In Befriending Week we hear from our volunteer Jale who speaks so compassionately:
"I come from Turkey. I studied Journalism and Public Relations at a university in Istanbul. I was working for a Turkish daily newspaper and decided to learn English in England. While I was student in London I met David, my husband. When we got married we decided to live in England because of his job and also he had his own house. We have a daughter who lives with her partner and recently they had a baby, I am a grandma now, so happy😊.
Living in a different country, even if you have chosen to, is so hard. I feel so much for people who had to leave their homeland.
I support two Afghan families, they are wonderful families and I am so glad I met them. I love helping them and giving them support, seeing them become happier and healthier as they settle into life in this country."
Thank you to Jale and all our befrienders. Herts Welcomes Refugees couldn't function without you!
We were recently delighted to catch up with Janet who you can see interviewed above.
Janet, originally from Yorkshire, returned last year from working in China for 14 years and was keen to volunteer, and a friend told her about Herts Welcomes Refugees. Below she tells us how she set up English classes for children in a hotel in North Hertfordshire, what motivates her to volunteer and how she has found volunteering with Herts Welcomes Refugees.
What is your background?
I lived in Yorkshire with my husband and family and moved to China about 15 years ago. I am a teacher and taught in China for 14 years. I taught Kindergarten (reception) aged children. Mostly Chinese children but also other nationalities.
How did you hear about Herts Welcomes Refugees?
When I returned to England a year ago, I had a desire to help in the community maybe by volunteering in a school. When I mentioned this to my friend at church. She recommended I talk to another friend who was already volunteering for HWR. We chatted with her and she explained a little about the charity and what was required in the local hotels and I thought I would be able to help.
What does your volunteering involve?

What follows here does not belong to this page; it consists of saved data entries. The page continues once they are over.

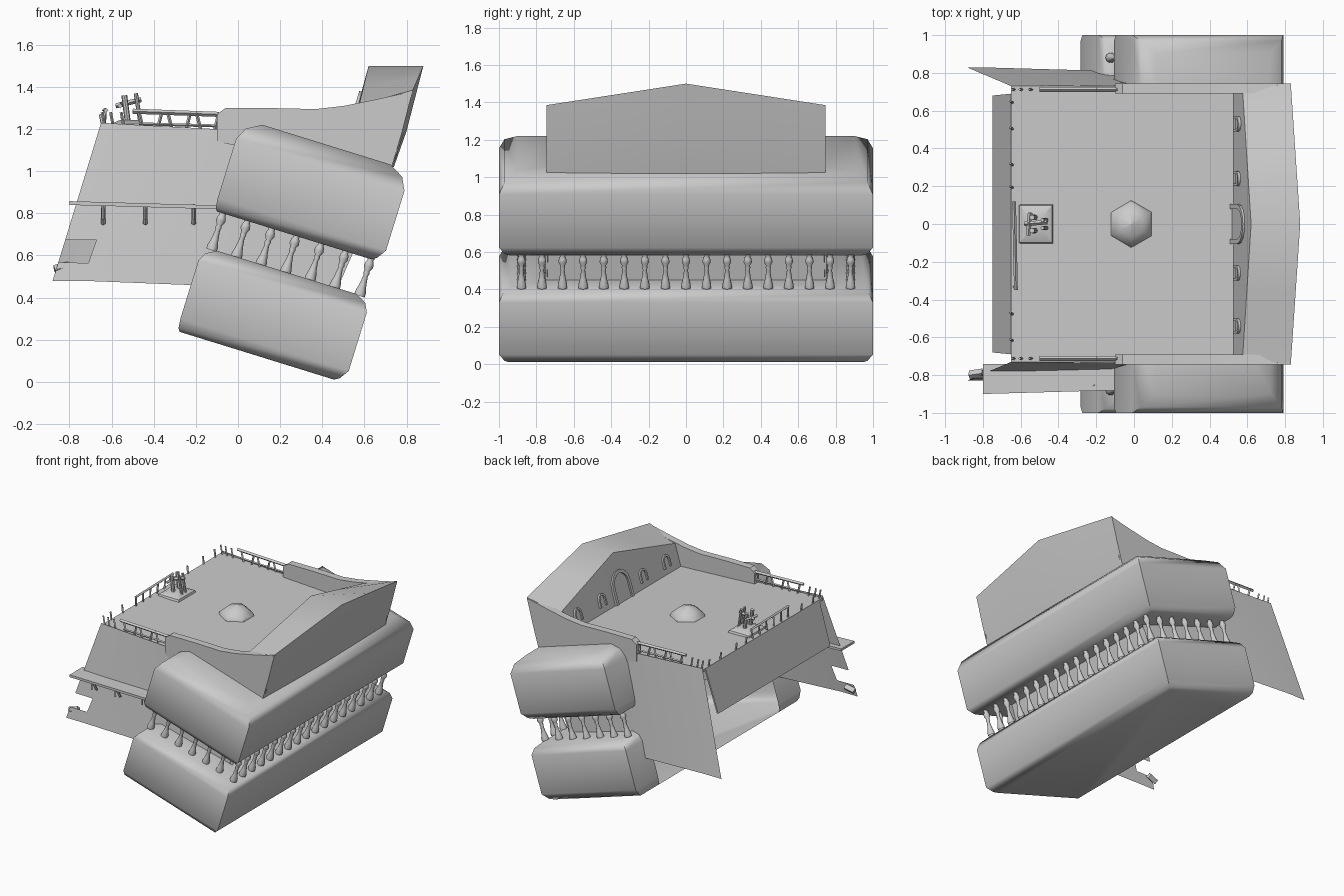
import bpy, bmesh, math
from mathutils import Vector, Matrix

if "Cube" in bpy.data.objects:
    bpy.data.objects.remove(bpy.data.objects["Cube"], do_unlink=True)

GREY = (0.6, 0.6, 0.6, 1)
mat = bpy.data.materials.new("weathered grey")
mat.use_nodes = True
mat.diffuse_color = GREY
mat.node_tree.nodes["Principled BSDF"].inputs["Base Color"].default_value = GREY
TILT = Matrix.Rotation(math.radians(17.2), 4, 'Y')


def finish(name, bm, angle=50):
    """Turn a bmesh into a shaded object."""
    bmesh.ops.remove_doubles(bm, verts=bm.verts, dist=0.0005)
    bmesh.ops.recalc_face_normals(bm, faces=bm.faces)
    me = bpy.data.meshes.new(name)
    bm.to_mesh(me)
    bm.free()
    me.materials.append(mat)
    ob = bpy.data.objects.new(name, me)
    bpy.context.collection.objects.link(ob)
    bpy.ops.object.select_all(action='DESELECT')
    ob.select_set(True)
    bpy.context.view_layer.objects.active = ob
    bpy.ops.object.shade_smooth_by_angle(angle=math.radians(angle))
    return ob


def poly(bm, pts):
    return bm.faces.new([bm.verts.new(p) for p in pts])


def loft(bm, rings, closed=False, skip=()):
    """Join successive point rings with quads."""
    rows = [[bm.verts.new(p) for p in r] for r in rings]
    n = len(rows[0])
    for i in range(len(rows) - 1):
        for j in range(n if closed else n - 1):
            k = (j + 1) % n
            if (i, j) not in skip:
                bm.faces.new((rows[i][j], rows[i][k], rows[i + 1][k], rows[i + 1][j]))
    return rows


def prism(bm, pts, offset):
    """Solid from an outline pushed along an offset."""
    rows = loft(bm, [pts, [Vector(p) + Vector(offset) for p in pts]], True)
    for r in rows:
        bm.faces.new(r)


def bar(bm, a, b, r=0.008, sides=4):
    a, b = Vector(a), Vector(b)
    d = b - a
    m = Matrix.Translation((a + b) / 2) @ d.to_track_quat('Z', 'Y').to_matrix().to_4x4()
    bmesh.ops.create_cone(bm, cap_ends=True, segments=sides, radius1=r, radius2=r,
                          depth=d.length, matrix=m)


def deck_z(x):
    return 1.215 - (x + 0.65) * 0.05


# Stern galleries: tilted U-shaped blocks with rounded upper and lower rims
def gallery(name, low, high, rim, full_floor):
    front, stern, inner, back = -0.35, 0.487, 0.73, 0.3

    def ring(n, d, df):
        f, s, y = front + df, stern - d, 1 - d
        return [TILT @ Vector(p) for p in ((f, -inner, n), (f, -y, n), (s, -y, n),
                                           (s, y, n), (f, y, n), (f, inner, n))]
    rings = [ring(low, 0.055, 0.015), ring(low + 0.015, 0.03, 0.005),
             ring(low + 0.06, 0, 0), ring(high - rim, 0, 0),
             ring(high - rim * 0.4, rim * 0.3, rim * 0.3), ring(high, rim, rim)]
    bm = bmesh.new()
    loft(bm, rings)
    for r in (rings[0], rings[-1]):
        if full_floor and r is rings[0]:
            poly(bm, r)
            continue
        n = low if r is rings[0] else high
        near = [TILT @ Vector((back, s * inner, n)) for s in (-1, 1)]
        poly(bm, [r[0], r[1], r[2], near[0]])
        poly(bm, [near[0], r[2], r[3], near[1]])
        poly(bm, [near[1], r[3], r[4], r[5]])
    finish(name, bm, 55)


gallery("lower_gallery", 0.145, 0.565, 0.07, True)
gallery("upper_gallery", 0.743, 1.2, 0.1, False)

# Turned balusters between the galleries
BALUSTER = ((0, .026), (.02, .026), (.05, .018), (.1, .011), (.115, .015),
            (.125, .012), (.145, .023), (.165, .02), (.175, .014), (.19, .018))


def baluster(bm, u, y):
    rings = [[TILT @ Vector((u + r * math.cos(t * math.tau / 10),
                             y + r * math.sin(t * math.tau / 10), 0.56 + n))
              for t in range(10)] for n, r in BALUSTER]
    loft(bm, rings, True)


bm = bmesh.new()
for i in range(17):
    baluster(bm, 0.43, -0.88 + i * 0.11)
for i in range(6):
    for y in (-0.88, 0.88):
        baluster(bm, -0.305 + i * 0.122, y)
finish("balusters", bm)

# Hull sides flaring out below, the right one broken through at the fore end
COLUMNS = ((-.65, 1.23, -.88, .48), (-.48, 1.22, -.74, .48), (-.1, 1.2, -.23, .46),
           (.2, 1.2, .05, .42), (.76, 1.1, .405, .29))
ROWS = (0, .25, .5, .74, .885, 1)
for side, label in ((-1, "right"), (1, "left")):
    bm = bmesh.new()
    rings = []
    for xt, zt, xb, zb in COLUMNS:
        ring = []
        for v in ROWS:
            x, z = xt + (xb - xt) * v, zt + (zb - zt) * v
            y = 0.73 + 0.13 * (1.23 - z) * min(1, max(0.1, 0.6 - x))
            ring.append((x, side * y, z))
        rings.append(ring)
    loft(bm, rings, skip={(0, 3)} if side < 0 else ())
    finish(label + "_hull_side", bm)

    # Raised bulwark beside the after deck
    bm = bmesh.new()
    outline = [(-.1, 1.14), (-.1, 1.27), (-.06, 1.3), (.15, 1.3), (.37, 1.295), (.5, 1.31),
               (.65, 1.34), (.83, 1.38), (.73, 1.02), (.2, 1.08)]
    prism(bm, [(x, side * 0.69, z) for x, z in outline], (0, side * 0.055, 0))
    finish(label + "_bulwark", bm, 30)

    # Light side railing with broken posts
    bm = bmesh.new()
    y = side * 0.712
    bar(bm, (-.5, y, 1.285), (-.09, y, 1.27), 0.012)
    bar(bm, (-.47, y, 1.225), (-.09, y, 1.215), 0.007)
    for i in range(6):
        x = -.45 + i * 0.068
        bar(bm, (x, y, 1.2), (x + (0.02 if i % 2 else -0.02), y, 1.28), 0.008)
    for x in (-.63, -.59, -.54):
        bar(bm, (x, y, 1.2), (x - 0.015, y, 1.28), 0.007)
    finish(label + "_railing", bm)

# Inner transom behind the balusters
bm = bmesh.new()
poly(bm, [TILT @ Vector(p) for p in ((.3, -.75, .4), (.3, .75, .4), (.3, .75, 1.15), (.3, -.75, 1.15))])
finish("inner_transom", bm)

# Main deck and fore bulkhead
bm = bmesh.new()
prism(bm, [(-.65, -.73, deck_z(-.65)), (.56, -.73, deck_z(.56)),
           (.56, .73, deck_z(.56)), (-.65, .73, deck_z(-.65))], (0, 0, -0.02))
finish("main_deck", bm, 30)
bm = bmesh.new()
prism(bm, [(-.65, -.69, 1.21), (-.65, .69, 1.21), (-.75, .68, .89), (-.75, -.68, .89)], (.012, 0, 0))
finish("fore_bulkhead", bm, 30)

# Aft cabin with peaked roof and raked stern
bm = bmesh.new()
stations = []
for t in (-1, -.5, 0, .5, 1):
    k, y = 1 - abs(t), 0.745 * t
    stations.append([(.51, y * .95, 1.1), (.575 + .045 * k, y * .95, 1.315 + .185 * k),
                     (.83 + .05 * k, y, 1.385 + .115 * k), (.78 + .02 * k, y, 1.19),
                     (.73 + .01 * k, y, 1.02)])
rows = loft(bm, stations)
for r in (rows[0], rows[-1]):
    bm.faces.new(r)
finish("aft_cabin", bm, 28)


# Arched door and window surrounds with thin panels on the raked bulkhead
def arch(name, y0, base, width, height, rim):
    def outline(w, h):
        r = w / 2
        pts = [(-r, 0)] + [(-r * math.cos(a * math.pi / 8), h - r + r * math.sin(a * math.pi / 8))
                           for a in range(9)] + [(r, 0)]
        return [Vector((.51 + (base + z - 1.1) * (.08 + .03 * (1 - abs(y0))) / (.24 + .12 * (1 - abs(y0))),
                        y0 + y, base + z)) for y, z in pts]
    bm = bmesh.new()
    out, inn = outline(width, height), outline(width - 2 * rim, height - rim)
    push = Vector((-.018, 0, .006))
    loft(bm, [out, [p + push for p in out], [p + push for p in inn], inn])
    prism(bm, [p + push * .3 for p in inn], push * .1)
    finish(name, bm, 40)


arch("cabin_door", 0, 1.155, .21, .22, .025)
for i, y in enumerate((-.54, -.26, .24, .53)):
    arch("cabin_window_%d" % (i + 1), y, 1.2, .08, .09, .014)

# Channel plank and brackets outside the right hull side
bm = bmesh.new()
prism(bm, [(-.8, -.9, .84), (-.1, -.88, .82), (-.1, -.74, .82), (-.8, -.74, .84)], (0, 0, .018))
for x in (-.64, -.44, -.21):
    bar(bm, (x, -.86, .84), (x, -.8, .75), 0.01)
    bar(bm, (x, -.86, .84), (x, -.86, .77), 0.007)
finish("side_channel", bm, 30)
bm = bmesh.new()
bar(bm, (-.87, -.8, .53), (-.8, -.79, .55), 0.025)
finish("broken_timber", bm, 30)

# Six-sided dome amidships
bm = bmesh.new()
rings = [[(-.015 + r * math.sin(a * math.tau / 6), r * math.cos(a * math.tau / 6), deck_z(0) + z)
          for a in range(6)] for r, z in ((.125, 0), (.115, .025), (.07, .06), (.001, .08))]
loft(bm, rings, True)
finish("deck_dome", bm, 45)

# Forward platform with bitts
bm = bmesh.new()
z = deck_z(-.52)
rings = [[(-.52 + sx * w, sy * w * 1.15, z + h) for sx, sy in ((-1, -1), (1, -1), (1, 1), (-1, 1))]
         for w, h in ((.09, 0), (.085, .015), (.04, .035))]
bm.faces.new(loft(bm, rings, True)[-1])
for y in (-.035, .035):
    bar(bm, (-.52, y, z), (-.54, y, 1.36), 0.014, 8)
    bar(bm, (-.46, y * .6, z), (-.485, y * .6, 1.37), 0.01, 8)
bar(bm, (-.56, -.06, 1.31), (-.55, .06, 1.32), 0.012)
bar(bm, (-.58, 0, 1.31), (-.46, .01, 1.34), 0.012)
finish("bitts", bm, 30)

# Fore rail and scattered posts
bm = bmesh.new()
bar(bm, (-.625, -.35, 1.29), (-.635, .12, 1.29), 0.01)
for i in range(6):
    bar(bm, (-.635, -.33 + i * .085, 1.2), (-.63, -.34 + i * .09, 1.29), 0.007)
for y in (-.62, -.48, .19, .31, .5, .64):
    bar(bm, (-.64, y, 1.2), (-.655, y + .01, 1.27), 0.007)
finish("fore_railing", bm)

After the induction with the charity, I was able to go into the hotel and set up an “English class”. It involved teaching the children who are in the hotels and not yet in school. I helped with language and the skills required for school. It involved preparing lessons for the children, including songs, activities, videos, vocabulary exercises, games. We were able to get kind assistance from a local charity shop who donated notebooks, crayons, pencils and books for the refugees. We set up a library so they could take a book one week and return it the next week. Next term I would like to set up an after-school club with the help of other volunteers.
What do you like about volunteering with Herts Welcomes?
I try to put myself in their shoes and help if I can in some small way. It is always fun to be with children and see them excited and gain confidence especially when they have come to a new country and had a very unsettling experience. It motivates me to want to help in the community. By working with HWR it also gave me a support system around me as I volunteered rather than just trying to do something on my own. The charity provides a safeguard and a team that I can turn to at any time.
What support do you get from Herts Welcomes Refugees?
I have received support from the charity every step of the way. Whether it be from emails of information, or posters, or actual physical attendance at the classes. My Area Convenor Veronica supported me every week with the library we set up for the children.
I would recommend to anyone to volunteer with Herts Welcomes Refugees.
Thank you Janet, it has been lovely talking to you and we are so pleased you are able to help local asylum seekers in this way.